The net result is that May thinks she has torn up the basis on which almost all our international relations are defined; has threatened to change the entire cost structure of our economy; has utterly changed our rights to travel and reside elsewhere; has threatened the residence of three million people living peaceably in this country and that of maybe two million more living in the EU; has threatened economic warfare; and has done all this without three things.
The first is a mandate: the referendum clearly did not sanction these actions as they were not referred to.
Err, the referendum very definitely discussed whether or not we should leave the EU. And freedom of movement was most certainly mentioned, as was membership or not of the single market and so on.
The second is authority: she is herself unelected.
Going back, umm, which PMs got into office in roughly the manner that May did? You know, leave aside that we don’t actually elect them directly wanyway, let’s at least say people who weren’t running their respective party at the time of the previous election?
I’ve got May, Brown, Major, Callaghan, Hume, Macmillan, Eden and Churchill in 1940. Which is a majority of PMs since then, no, we can only add Cameron, Blair, Thatcher, Heath, Wilson and Attlee.
So, it would appear that a British PM becoming so by not leading a party triumphantly at a General Election (what I take the Spud to mean by “elected”) in in fact the modal manner of becoming PM.
And before that Chamberlain, Baldwin (first time), MacDonald (first time), Bonar Law, Lloyd George, Asquith, Balfour……and before that we get to PMs in the Lords n’stuff.
So, even in the sense that Ritchie means PMs aren’t elected.
That political in his title is looking a bit odd, no?
The third is any apparent idea as to the consequences, none of which she appears to have reasonably anticipated, let alone explained or costed.
But aren’t we supposed to be ruled by Curajus politicians who just tell us all what to do?
What has happened then?

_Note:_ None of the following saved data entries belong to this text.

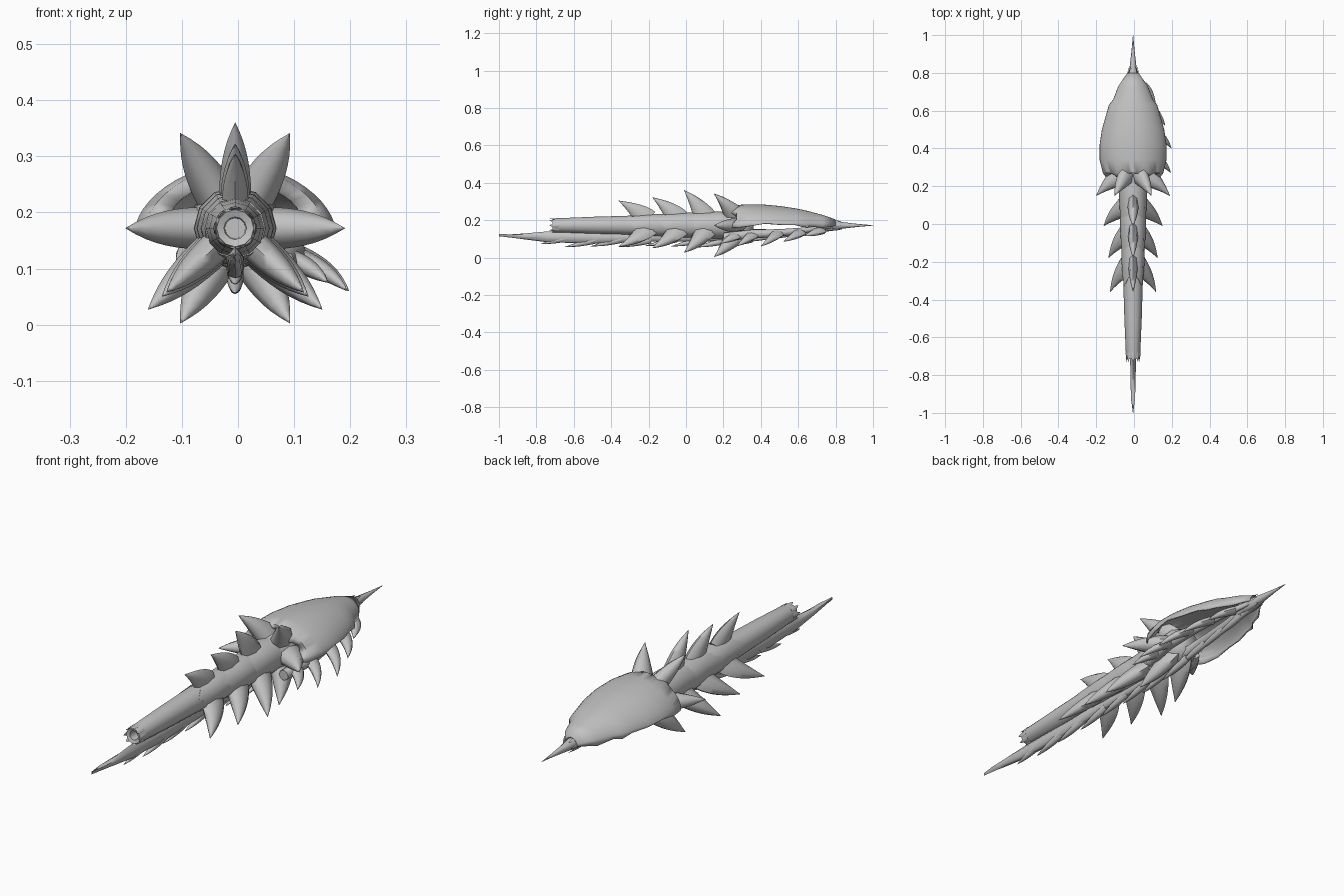
import bpy, bmesh, math
from mathutils import Vector

if "Cube" in bpy.data.objects:
    bpy.data.objects.remove(bpy.data.objects["Cube"])

CX, CZ = -0.005, 0.172
mat = bpy.data.materials.new("dull_grey")
mat.diffuse_color = (0.54, 0.54, 0.54, 1)
mat.use_nodes = True
mat.node_tree.nodes["Principled BSDF"].inputs["Base Color"].default_value = mat.diffuse_color


def make(name, rings, closed=True, caps=True, angle=62):
    """Skin a list of equal-length point rings into one object."""
    bm = bmesh.new()
    rows = [[bm.verts.new((p[0] + CX, p[1], p[2])) for p in r] for r in rings]
    n = len(rows[0])
    for a, b in zip(rows, rows[1:]):
        for i in range(n if closed else n - 1):
            j = (i + 1) % n
            bm.faces.new((a[i], a[j], b[j], b[i]))
    if caps and closed:
        bm.faces.new(rows[0])
        bm.faces.new(rows[-1])
    bmesh.ops.recalc_face_normals(bm, faces=bm.faces)
    me = bpy.data.meshes.new(name)
    bm.to_mesh(me)
    bm.free()
    ob = bpy.data.objects.new(name, me)
    bpy.context.collection.objects.link(ob)
    me.materials.append(mat)
    bpy.ops.object.select_all(action='DESELECT')
    ob.select_set(True)
    bpy.context.view_layer.objects.active = ob
    bpy.ops.object.shade_smooth_by_angle(angle=math.radians(angle))
    return ob


def thorn(name, base, ctrl, tip, side, width, thick, power=2.0):
    """Curved thorn along a bent path, with a leaf-shaped outline."""
    b, c, t, s = Vector(base), Vector(ctrl), Vector(tip), Vector(side)
    rings = []
    for k in range(10):
        u = k / 9
        p = b * (1 - u) ** 2 + c * 2 * u * (1 - u) + t * u * u
        tan = ((c - b) * (1 - u) + (t - c) * u).normalized()
        nrm = tan.cross(s).normalized()
        fw = max(1 - u ** (power + 0.8), 0.015)
        ft = max(1 - u ** (power * 0.7), 0.015)
        rings.append([p + s * (width * fw * math.cos(q)) + nrm * (thick * ft * math.sin(q))
                      for q in [i * math.pi / 4 for i in range(8)]])
    return make(name, rings)


def radial(deg, r, y):
    a = math.radians(deg)
    return Vector((r * math.cos(a), y, CZ + r * math.sin(a)))


def radial_thorn(name, deg, tip_y, tip_r, base_y, width, thick):
    a = math.radians(deg)
    thorn(name, radial(deg, 0.03, base_y), radial(deg, tip_r * 0.6, base_y - 0.045),
          radial(deg, tip_r, tip_y), (-math.sin(a), 0, math.cos(a)), width, thick)


def tube(name, stations, seg=12, jag=0.0, lobes=3, turn=0.0, caps=True):
    """Round sleeve; the front ring is drawn out into pointed lobes."""
    rings = []
    for k, (y, r) in enumerate(stations):
        ring = []
        for i in range(seg):
            d = 360 * i / seg
            w = abs(((d - turn) * lobes / 360) % 1 - 0.5) * 2
            ring.append(radial(d, r, y - (jag * w if k == 0 else 0)))
        rings.append(ring)
    return make(name, rings, caps=caps)


# Barrel with a recessed muzzle
tube("barrel", [(-0.55, 0.018), (-0.71, 0.02), (-0.715, 0.033), (-0.69, 0.038),
                (-0.5, 0.046), (-0.3, 0.052), (0.0, 0.056), (0.3, 0.06)], 12)
for i in range(8):
    d = i * 45
    a = math.radians(d)
    thorn("muzzle_tooth", radial(d, 0.033, -0.68), radial(d, 0.034, -0.70),
          radial(d, 0.036, -0.73), (-math.sin(a), 0, math.cos(a)), 0.012, 0.006)

# Overlapping sleeves with pointed front edges
for y, r, length in ((-0.25, 0.057, 0.24), (-0.09, 0.064, 0.22), (0.06, 0.069, 0.25)):
    tube("sleeve", [(y, r - 0.003), (y + 0.05, r + 0.004), (y + 0.12, r + 0.005),
                    (y + length, r - 0.006)], 12, 0.08, 3, 30)

# Three rows of thorns along the barrel
for tip_y, base_y, top_r, low_r, w in ((-0.36, -0.21, 0.132, 0.167, 0.028),
                                       (-0.18, -0.04, 0.15, 0.178, 0.031),
                                       (-0.01, 0.11, 0.188, 0.212, 0.034)):
    radial_thorn("top_thorn", 90, tip_y, top_r, base_y, w * 0.85, 0.062)
    for deg in (223, 317):
        radial_thorn("lower_thorn", deg, tip_y, low_r, base_y, w, 0.062)

# Crown of six thorns and the collar they grow from
for i in range(6):
    radial_thorn("crown_thorn", i * 60, 0.15, 0.195, 0.28, 0.038, 0.066)
tube("crown_collar", [(0.19, 0.066), (0.25, 0.078), (0.31, 0.083), (0.36, 0.05)], 12)

# Domed rear shell, open underneath, with a ragged rim: y, half width, height, rim level
profile = ((0.22, 0.125, 0.085, 0.165), (0.27, 0.16, 0.105, 0.16), (0.34, 0.177, 0.109, 0.168),
           (0.42, 0.177, 0.107, 0.182), (0.5, 0.165, 0.1, 0.176), (0.58, 0.142, 0.088, 0.175),
           (0.63, 0.128, 0.078, 0.163), (0.66, 0.105, 0.071, 0.168), (0.73, 0.078, 0.052, 0.158),
           (0.8, 0.03, 0.028, 0.17))
rings = []
for k, (y, w, h, rim) in enumerate(profile):
    ring = []
    for i in range(25):
        a = math.pi * i / 24
        s = math.sin(a)
        front = 0.05 * abs(math.sin(a * 3)) if k == 0 else 0
        z = 0.176 + h * s ** 1.3
        ring.append((w * math.cos(a), y + front, rim if i in (0, 24) else z))
    rings.append(ring)
shell = make("rear_shell", rings, closed=False)
sol = shell.modifiers.new("thickness", 'SOLIDIFY')
sol.thickness = 0.006
sol.offset = -1

# Rear spine tip with small collar barbs
tube("tail_spike", [(0.7, 0.03), (0.79, 0.026), (0.84, 0.017), (0.92, 0.008), (1.0, 0.0008)], 8)
for d in range(0, 360, 60):
    a = math.radians(d)
    thorn("tail_barb", radial(d, 0.022, 0.73), radial(d, 0.03, 0.78),
          radial(d, 0.024, 0.835), (-math.sin(a), 0, math.cos(a)), 0.012, 0.006)

# Keel blade running beneath the barrel to the tail: y, low, high, half width
keel = ((-1.0, 0.114, 0.116, 0.001), (-0.93, 0.106, 0.123, 0.010), (-0.86, 0.097, 0.129, 0.013),
        (-0.74, 0.082, 0.14, 0.015), (-0.5, 0.075, 0.142, 0.016), (-0.2, 0.085, 0.14, 0.016),
        (0.1, 0.085, 0.135, 0.018), (0.3, 0.098, 0.155, 0.02), (0.4, 0.108, 0.152, 0.02),
        (0.5, 0.118, 0.15, 0.02), (0.63, 0.133, 0.16, 0.018), (0.7, 0.142, 0.175, 0.018),
        (0.8, 0.158, 0.185, 0.014))
make("keel_blade", [[(-w, y, (lo + hi) / 2 + 0.01), (-w * 0.8, y, lo + 0.006), (0, y, lo),
                     (w * 0.8, y, lo + 0.006), (w, y, (lo + hi) / 2 + 0.01), (0, y, hi)]
                    for y, lo, hi, w in keel])

# Swept teeth under the keel
for y, z in ((-0.78, 0.072), (-0.65, 0.056), (-0.51, 0.06), (-0.36, 0.056), (-0.22, 0.062),
             (-0.08, 0.06), (0.05, 0.055), (0.18, 0.06), (0.3, 0.085), (0.42, 0.1),
             (0.54, 0.115), (0.65, 0.132)):
    thorn("keel_tooth", (0, y + 0.17, z + 0.04), (0, y + 0.07, z + 0.012), (0, y, z),
          (1, 0, 0), 0.015, 0.02)

# Side arm on the right: slim rib carrying hanging thorns
arm = ((0.2, 0.085, 0.11, 0.022), (0.35, 0.105, 0.125, 0.024), (0.5, 0.095, 0.132, 0.02),
       (0.65, 0.065, 0.147, 0.015), (0.79, 0.015, 0.17, 0.010))
make("right_arm", [[(x + r * math.cos(q), y, z + r * math.sin(q))
                    for q in [i * math.pi / 4 for i in range(8)]] for y, x, z, r in arm])
for y, x, z, bx, bz in ((0.18, 0.165, 0.075, 0.09, 0.12), (0.27, 0.2, 0.06, 0.10, 0.125),
                        (0.40, 0.203, 0.06, 0.10, 0.13), (0.52, 0.17, 0.085, 0.08, 0.135),
                        (0.63, 0.12, 0.115, 0.05, 0.145)):
    thorn("arm_thorn", (bx, y + 0.09, bz), (bx + (x - bx) * 0.65, y + 0.06, bz - (bz - z) * 0.4),
          (x, y, z), Vector((bz - z, 0, x - bx)).normalized(), 0.018, 0.036)

# Broken stub on the left
thorn("left_stub", (-0.06, 0.32, 0.145), (-0.09, 0.29, 0.13), (-0.105, 0.22, 0.112),
      (0.5, 0, -0.866), 0.022, 0.025)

It would quite reasonably seem that a government without a mandate has taken power without the necessary authority to do so and is using that power to ensure that the politics, economy and constitution of the state are to be irrevocably (it hopes) changed. I can’t quite call that a coup, but it is about as close to one as it gets. If that gives rise to a backlash in the future when the consequences become even more apparent I really would not be surprised. Treating much of the country with the contempt that so much of her language revealed yesterday is not a basis for political stability.
And that worries me almost as much as the near coup itself.
Hmm. Maybe that international lithium shortage has found a victim?